Dr. Lawrence Butler, The Bridge Church, Pembroke.
Introduction to II Thessalonians – The Apostle Paul is the author of this book, and identifies himself as such in 1:1 and 3:17. Apparently Silvanus (Silas) and Timothy were with Paul when he wrote this epistle. The date of this writing is thought to be somewhere around A.D. 51 or 52. The church at Thessalonica had a great revival as recorded in Acts 17: 1-4. Unfortunately, there was also great opposition. Some Jews believed and accepted Christ as Savior, and a great number of devout Greeks and chief women became Christians. But, a large number of Jews withstood the gospel and Paul had to leave. This pressure had continued to grow, and persecution soon broke out.
As a result of these circumstances, seeds of false doctrine had been sown, and the behavior of the people had become somewhat disorderly. Thus, when Paul wrote this letter, he addressed these points with those who were: 1) discouraged by persecution; 2) deceived by false teachers who had confused them; and 3) disobedient to divine commands. He offered comfort for the persecuted (1:3-12), correction for the deceived and frightened (2:1-15), and confrontation for the disobedient and undisciplined (3:6-15).

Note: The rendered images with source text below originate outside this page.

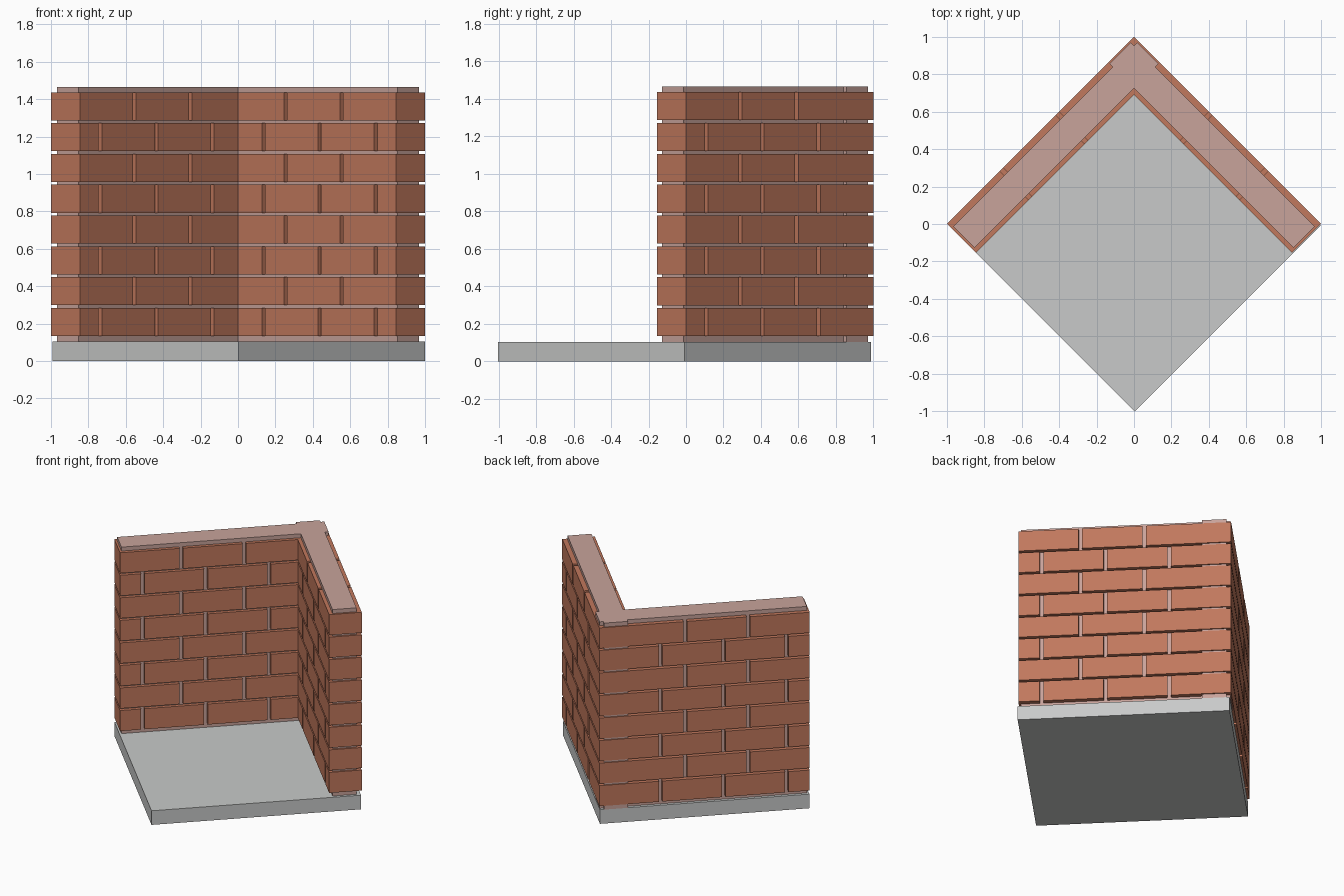
import bpy
import bmesh
from math import sqrt

cube = bpy.data.objects.get("Cube")
if cube:
    bpy.data.objects.remove(cube, do_unlink=True)

# Main sizes
LENGTH = 1.414
THICK = 0.219
BASE_TOP = 0.103
ROWS = 8
ROW_BOTTOM = 0.134
ROW_PITCH = 0.1646
BRICK_HEIGHT = 0.15
BRICK_LENGTH = 0.40
JOINT = 0.024


def material(name, color):
    mat = bpy.data.materials.new(name)
    mat.use_nodes = True
    mat.diffuse_color = color
    mat.node_tree.nodes["Principled BSDF"].inputs["Base Color"].default_value = color
    return mat


brick_mat = material("brick red", (0.533, 0.188, 0.109, 1))
mortar_mat = material("mortar pink", (0.578, 0.366, 0.328, 1))
stone_mat = material("stone grey", (0.58, 0.59, 0.585, 1))


def place(u, v, z):
    """Wall axes u and v start at the back corner and run along the two walls."""
    return ((u - v) / sqrt(2), 1 - (u + v) / sqrt(2), z)


def prism(bm, outline, z0, z1):
    face = bm.faces.new([bm.verts.new(place(u, v, z0)) for u, v in outline])
    top = bmesh.ops.extrude_face_region(bm, geom=[face])["geom"]
    for vert in top:
        if isinstance(vert, bmesh.types.BMVert):
            vert.co.z = z1


def rectangle(u0, u1, v0, v1):
    return [(u0, v0), (u1, v0), (u1, v1), (u0, v1)]


def finish(bm, name, mat):
    bmesh.ops.recalc_face_normals(bm, faces=bm.faces)
    mesh = bpy.data.meshes.new(name)
    bm.to_mesh(mesh)
    bm.free()
    mesh.materials.append(mat)
    obj = bpy.data.objects.new(name, mesh)
    bpy.context.collection.objects.link(obj)


def brick_wall(name, start, swap):
    """Running-bond wall; odd rows are counted back from the free end."""
    bm = bmesh.new()
    pitch = BRICK_LENGTH + JOINT
    for row in range(ROWS):
        z0 = ROW_BOTTOM + row * ROW_PITCH
        first = LENGTH - 2 * pitch - BRICK_LENGTH if row % 2 else 0
        for k in range(4):
            a = first + k * pitch
            b = min(a + BRICK_LENGTH, LENGTH)
            if a >= LENGTH:
                continue
            # The first brick of each row reaches the corner
            a = start if k == 0 else a
            outline = rectangle(0, THICK, a, b) if swap else rectangle(a, b, 0, THICK)
            prism(bm, outline, z0, z0 + BRICK_HEIGHT)
    finish(bm, name, brick_mat)


# Square floor slab
bm = bmesh.new()
prism(bm, rectangle(0.011, 1.419, 0.006, 1.414), 0, BASE_TOP)
finish(bm, "floor_slab", stone_mat)

# Mortar core: two crossing strips that step out at the corner
near, far, tip, end = 0.033, 0.194, 0.008, 1.40
core = [(near, tip), (far, tip), (far, near), (end, near), (end, far), (far, far),
        (far, end), (near, end), (near, far), (tip, far), (tip, near), (near, near)]
bm = bmesh.new()
prism(bm, core, BASE_TOP, 1.465)
finish(bm, "mortar_core", mortar_mat)

# Brick walls: one runs through the corner, the other butts against it
brick_wall("right_brick_wall", 0, True)
brick_wall("left_brick_wall", THICK, False)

It is my intent to focus on 2:1-12 and the prophetic teaching found herein. “Now we beseech you, brethren, by the coming of our Lord Jesus Christ, and by our gathering together unto him, That ye be not soon shaken in mind, or be troubled, neither by spirit, nor by word, nor by letter as from us, as that the day of Christ is at hand” (II Thess. 2:1-2). Most of this chapter concentrates on the return of our Lord Jesus Christ and the events surrounding it.

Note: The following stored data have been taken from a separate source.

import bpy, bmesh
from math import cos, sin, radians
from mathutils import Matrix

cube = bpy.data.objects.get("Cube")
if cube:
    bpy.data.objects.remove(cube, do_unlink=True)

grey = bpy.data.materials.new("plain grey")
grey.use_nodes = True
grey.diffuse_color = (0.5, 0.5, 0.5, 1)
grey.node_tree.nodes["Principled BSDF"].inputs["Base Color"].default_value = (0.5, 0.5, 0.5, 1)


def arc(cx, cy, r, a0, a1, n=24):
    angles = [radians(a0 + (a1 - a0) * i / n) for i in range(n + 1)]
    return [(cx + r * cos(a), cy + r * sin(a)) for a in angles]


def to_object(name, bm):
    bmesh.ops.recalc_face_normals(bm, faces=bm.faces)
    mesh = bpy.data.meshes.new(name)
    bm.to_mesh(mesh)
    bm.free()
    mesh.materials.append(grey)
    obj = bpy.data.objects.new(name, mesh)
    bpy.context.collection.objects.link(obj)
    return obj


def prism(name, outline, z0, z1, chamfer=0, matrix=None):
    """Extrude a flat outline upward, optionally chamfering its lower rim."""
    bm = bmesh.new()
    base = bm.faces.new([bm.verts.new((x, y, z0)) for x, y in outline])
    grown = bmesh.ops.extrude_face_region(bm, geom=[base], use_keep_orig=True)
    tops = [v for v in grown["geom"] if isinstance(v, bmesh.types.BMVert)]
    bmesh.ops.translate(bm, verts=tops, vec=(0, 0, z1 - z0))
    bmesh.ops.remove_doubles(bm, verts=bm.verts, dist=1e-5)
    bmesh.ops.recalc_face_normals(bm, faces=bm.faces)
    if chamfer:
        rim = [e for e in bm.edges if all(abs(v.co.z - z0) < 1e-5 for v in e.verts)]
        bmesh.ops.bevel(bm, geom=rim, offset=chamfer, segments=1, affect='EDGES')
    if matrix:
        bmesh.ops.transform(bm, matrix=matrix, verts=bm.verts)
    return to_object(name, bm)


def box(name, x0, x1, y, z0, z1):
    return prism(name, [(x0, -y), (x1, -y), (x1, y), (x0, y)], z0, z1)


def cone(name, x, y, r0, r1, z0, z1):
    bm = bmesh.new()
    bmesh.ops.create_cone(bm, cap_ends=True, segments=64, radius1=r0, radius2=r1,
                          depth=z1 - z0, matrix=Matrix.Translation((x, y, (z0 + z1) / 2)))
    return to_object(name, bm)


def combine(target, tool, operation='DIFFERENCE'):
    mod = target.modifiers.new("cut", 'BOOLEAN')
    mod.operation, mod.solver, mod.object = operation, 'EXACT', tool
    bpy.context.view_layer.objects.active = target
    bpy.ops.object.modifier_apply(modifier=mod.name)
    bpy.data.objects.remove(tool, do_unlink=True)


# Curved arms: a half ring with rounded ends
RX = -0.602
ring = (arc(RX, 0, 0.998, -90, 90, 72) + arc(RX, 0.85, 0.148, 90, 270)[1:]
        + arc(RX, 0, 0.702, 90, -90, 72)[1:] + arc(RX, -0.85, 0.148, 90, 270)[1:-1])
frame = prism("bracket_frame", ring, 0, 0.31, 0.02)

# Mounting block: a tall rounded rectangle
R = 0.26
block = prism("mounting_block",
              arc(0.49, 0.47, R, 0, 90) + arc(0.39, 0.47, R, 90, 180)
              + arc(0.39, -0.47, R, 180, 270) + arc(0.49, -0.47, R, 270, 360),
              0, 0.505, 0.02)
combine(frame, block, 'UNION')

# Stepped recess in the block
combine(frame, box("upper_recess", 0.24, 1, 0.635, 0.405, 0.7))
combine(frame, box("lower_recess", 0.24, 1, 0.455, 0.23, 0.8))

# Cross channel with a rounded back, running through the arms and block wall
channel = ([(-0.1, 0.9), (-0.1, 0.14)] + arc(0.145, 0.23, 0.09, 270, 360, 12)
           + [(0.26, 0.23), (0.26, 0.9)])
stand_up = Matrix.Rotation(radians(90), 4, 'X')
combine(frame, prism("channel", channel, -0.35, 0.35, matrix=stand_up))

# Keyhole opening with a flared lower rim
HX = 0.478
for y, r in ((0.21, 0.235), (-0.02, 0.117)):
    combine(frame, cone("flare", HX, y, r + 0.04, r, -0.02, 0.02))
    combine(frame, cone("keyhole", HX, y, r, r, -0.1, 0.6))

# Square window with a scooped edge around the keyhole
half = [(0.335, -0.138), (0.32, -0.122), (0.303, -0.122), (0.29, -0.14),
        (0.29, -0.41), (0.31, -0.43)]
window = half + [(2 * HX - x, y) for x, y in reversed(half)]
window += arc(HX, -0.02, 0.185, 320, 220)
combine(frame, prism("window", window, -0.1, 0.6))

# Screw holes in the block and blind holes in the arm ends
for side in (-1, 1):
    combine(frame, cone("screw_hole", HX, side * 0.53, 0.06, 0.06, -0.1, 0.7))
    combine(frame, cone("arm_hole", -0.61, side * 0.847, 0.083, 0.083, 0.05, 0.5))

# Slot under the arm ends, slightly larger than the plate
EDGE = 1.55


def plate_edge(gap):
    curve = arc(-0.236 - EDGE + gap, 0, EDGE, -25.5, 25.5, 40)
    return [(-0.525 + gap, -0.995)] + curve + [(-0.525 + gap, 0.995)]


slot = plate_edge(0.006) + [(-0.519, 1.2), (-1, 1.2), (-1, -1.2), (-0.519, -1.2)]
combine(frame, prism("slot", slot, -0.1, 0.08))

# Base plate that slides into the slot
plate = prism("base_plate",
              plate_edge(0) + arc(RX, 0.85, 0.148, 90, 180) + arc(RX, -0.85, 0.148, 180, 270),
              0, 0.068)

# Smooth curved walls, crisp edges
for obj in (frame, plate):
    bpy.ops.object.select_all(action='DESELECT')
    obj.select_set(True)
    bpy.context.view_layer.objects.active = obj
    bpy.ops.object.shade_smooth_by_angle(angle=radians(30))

Apparently, false teaching had arisen that the Rapture of the church either had already occurred or would not occur until after tribulation (see II Tim. 2:18). In Thessalonica, there was teaching that they were already in the Day of Christ (Day of the Lord, II Pet. 3:10). The church was undergoing such persecution that some felt they were in the Day of the Lord already, contrary to Paul’s teaching, and were very discouraged and needing comfort. It seems three potential methods were used to present this false doctrine – spirit, word and letter. “Spirit” would most likely refer to a prophet claiming divine revelation. “Word” would probably mean a sermon or speech. “Letter” seems to imply a written report, possibly presented as being from Paul. This epistle disavows them all!